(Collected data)
▬▬▬▬▬▬

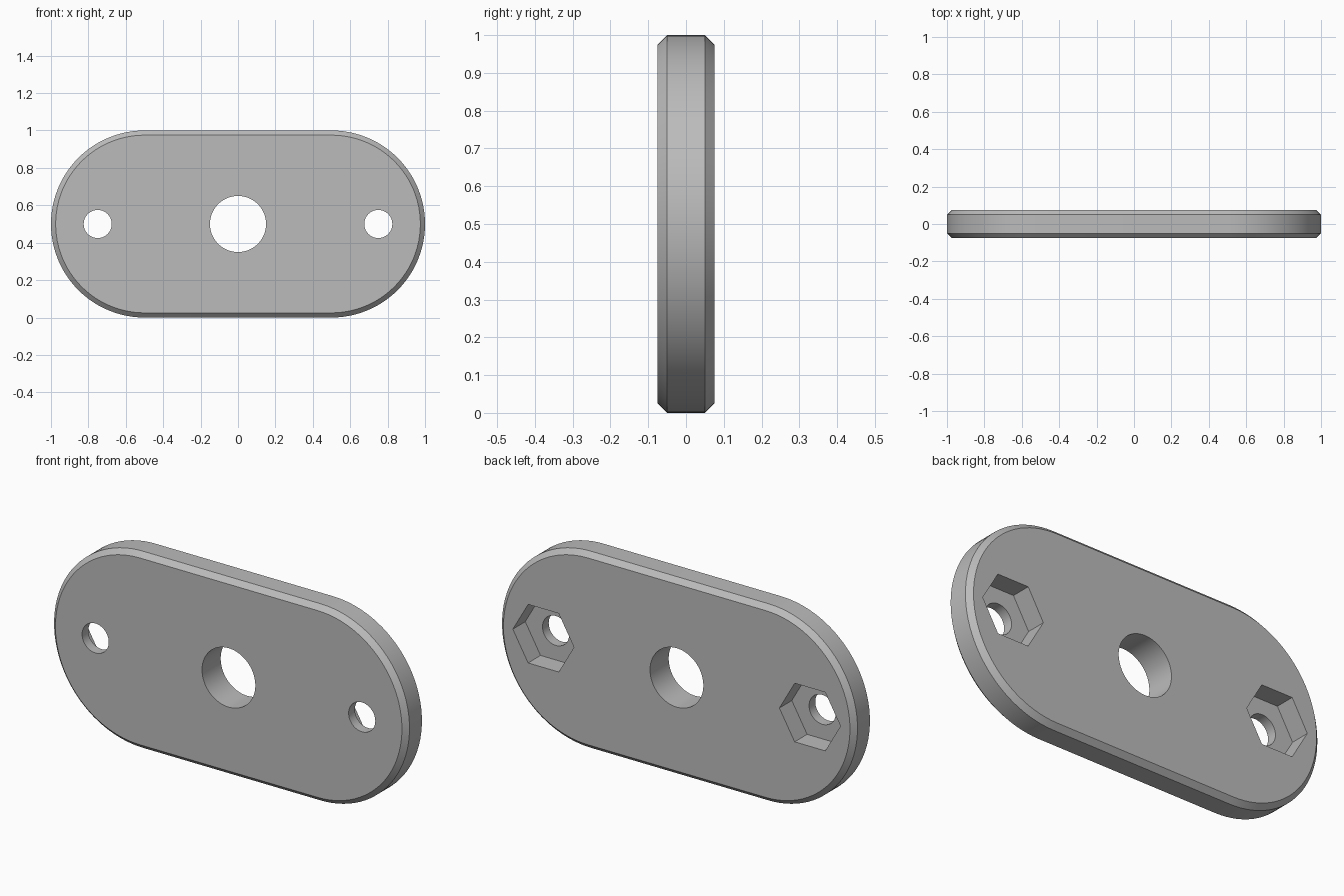
import bpy
import bmesh
from math import cos, sin, pi, radians

cube = bpy.data.objects.get("Cube")
if cube:
    bpy.data.objects.remove(cube, do_unlink=True)

HALF = 0.075      # half thickness
CHAMFER = 0.025
HOLE_X = 0.75

grey = bpy.data.materials.new("plain grey")
grey.use_nodes = True
colour = (0.5, 0.5, 0.5, 1)
grey.diffuse_color = colour
grey.node_tree.nodes["Principled BSDF"].inputs["Base Color"].default_value = colour


def arc(cx, cz, radius, start, end, steps):
    return [(cx + radius * cos(start + (end - start) * i / steps),
             cz + radius * sin(start + (end - start) * i / steps))
            for i in range(steps + 1)]


def stadium(radius):
    return (arc(0.5, 0.5, radius, -pi / 2, pi / 2, 48)
            + arc(-0.5, 0.5, radius, pi / 2, 3 * pi / 2, 48))


def loft(name, sections):
    """Skin matching outlines, each given as (y, points), and cap both ends."""
    bm = bmesh.new()
    rings = [[bm.verts.new((x, y, z)) for x, z in pts] for y, pts in sections]
    for a, b in zip(rings, rings[1:]):
        for i in range(len(a)):
            j = (i + 1) % len(a)
            bm.faces.new((a[i], a[j], b[j], b[i]))
    bm.faces.new(rings[0])
    bm.faces.new(rings[-1])
    bmesh.ops.recalc_face_normals(bm, faces=bm.faces)
    mesh = bpy.data.meshes.new(name)
    bm.to_mesh(mesh)
    bm.free()
    mesh.materials.append(grey)
    obj = bpy.data.objects.new(name, mesh)
    bpy.context.collection.objects.link(obj)
    return obj


def cutter(name, x, radius, sides, y0):
    outline = arc(x, 0.5, radius, 0, 2 * pi, sides)[:-1]
    return loft(name, [(y0, outline), (0.2, outline)])


# Rounded plate with chamfered rims
plate = loft("mounting_plate", [
    (-HALF, stadium(0.5 - CHAMFER)),
    (-HALF + CHAMFER, stadium(0.5)),
    (HALF - CHAMFER, stadium(0.5)),
    (HALF, stadium(0.5 - CHAMFER))])

# Centre bore, screw holes and hexagonal nut pockets on the back
cutters = [cutter("centre_bore_cutter", 0, 0.15, 96, -0.2)]
for side, x in (("left", HOLE_X), ("right", -HOLE_X)):
    cutters.append(cutter(side + "_screw_hole_cutter", x, 0.075, 64, -0.2))
    cutters.append(cutter(side + "_nut_pocket_cutter", x, 0.172, 6, HALF - 0.1))

bpy.context.view_layer.objects.active = plate
plate.select_set(True)
for c in cutters:
    mod = plate.modifiers.new(c.name, 'BOOLEAN')
    mod.object = c
    mod.operation = 'DIFFERENCE'
    mod.solver = 'EXACT'
    bpy.ops.object.modifier_apply(modifier=mod.name)
    bpy.data.objects.remove(c, do_unlink=True)

bpy.ops.object.shade_smooth_by_angle(angle=radians(25))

▬▬▬▬▬▬

TO DO - When you repeat the records, reproduce each line exactly and drop the images.

TASK OUTPUT -
import bpy
import bmesh
from math import cos, sin, pi, radians

cube = bpy.data.objects.get("Cube")
if cube:
    bpy.data.objects.remove(cube, do_unlink=True)

HALF = 0.075      # half thickness
CHAMFER = 0.025
HOLE_X = 0.75

grey = bpy.data.materials.new("plain grey")
grey.use_nodes = True
colour = (0.5, 0.5, 0.5, 1)
grey.diffuse_color = colour
grey.node_tree.nodes["Principled BSDF"].inputs["Base Color"].default_value = colour


def arc(cx, cz, radius, start, end, steps):
    return [(cx + radius * cos(start + (end - start) * i / steps),
             cz + radius * sin(start + (end - start) * i / steps))
            for i in range(steps + 1)]


def stadium(radius):
    return (arc(0.5, 0.5, radius, -pi / 2, pi / 2, 48)
            + arc(-0.5, 0.5, radius, pi / 2, 3 * pi / 2, 48))


def loft(name, sections):
    """Skin matching outlines, each given as (y, points), and cap both ends."""
    bm = bmesh.new()
    rings = [[bm.verts.new((x, y, z)) for x, z in pts] for y, pts in sections]
    for a, b in zip(rings, rings[1:]):
        for i in range(len(a)):
            j = (i + 1) % len(a)
            bm.faces.new((a[i], a[j], b[j], b[i]))
    bm.faces.new(rings[0])
    bm.faces.new(rings[-1])
    bmesh.ops.recalc_face_normals(bm, faces=bm.faces)
    mesh = bpy.data.meshes.new(name)
    bm.to_mesh(mesh)
    bm.free()
    mesh.materials.append(grey)
    obj = bpy.data.objects.new(name, mesh)
    bpy.context.collection.objects.link(obj)
    return obj


def cutter(name, x, radius, sides, y0):
    outline = arc(x, 0.5, radius, 0, 2 * pi, sides)[:-1]
    return loft(name, [(y0, outline), (0.2, outline)])


# Rounded plate with chamfered rims
plate = loft("mounting_plate", [
    (-HALF, stadium(0.5 - CHAMFER)),
    (-HALF + CHAMFER, stadium(0.5)),
    (HALF - CHAMFER, stadium(0.5)),
    (HALF, stadium(0.5 - CHAMFER))])

# Centre bore, screw holes and hexagonal nut pockets on the back
cutters = [cutter("centre_bore_cutter", 0, 0.15, 96, -0.2)]
for side, x in (("left", HOLE_X), ("right", -HOLE_X)):
    cutters.append(cutter(side + "_screw_hole_cutter", x, 0.075, 64, -0.2))
    cutters.append(cutter(side + "_nut_pocket_cutter", x, 0.172, 6, HALF - 0.1))

bpy.context.view_layer.objects.active = plate
plate.select_set(True)
for c in cutters:
    mod = plate.modifiers.new(c.name, 'BOOLEAN')
    mod.object = c
    mod.operation = 'DIFFERENCE'
    mod.solver = 'EXACT'
    bpy.ops.object.modifier_apply(modifier=mod.name)
    bpy.data.objects.remove(c, do_unlink=True)

bpy.ops.object.shade_smooth_by_angle(angle=radians(25))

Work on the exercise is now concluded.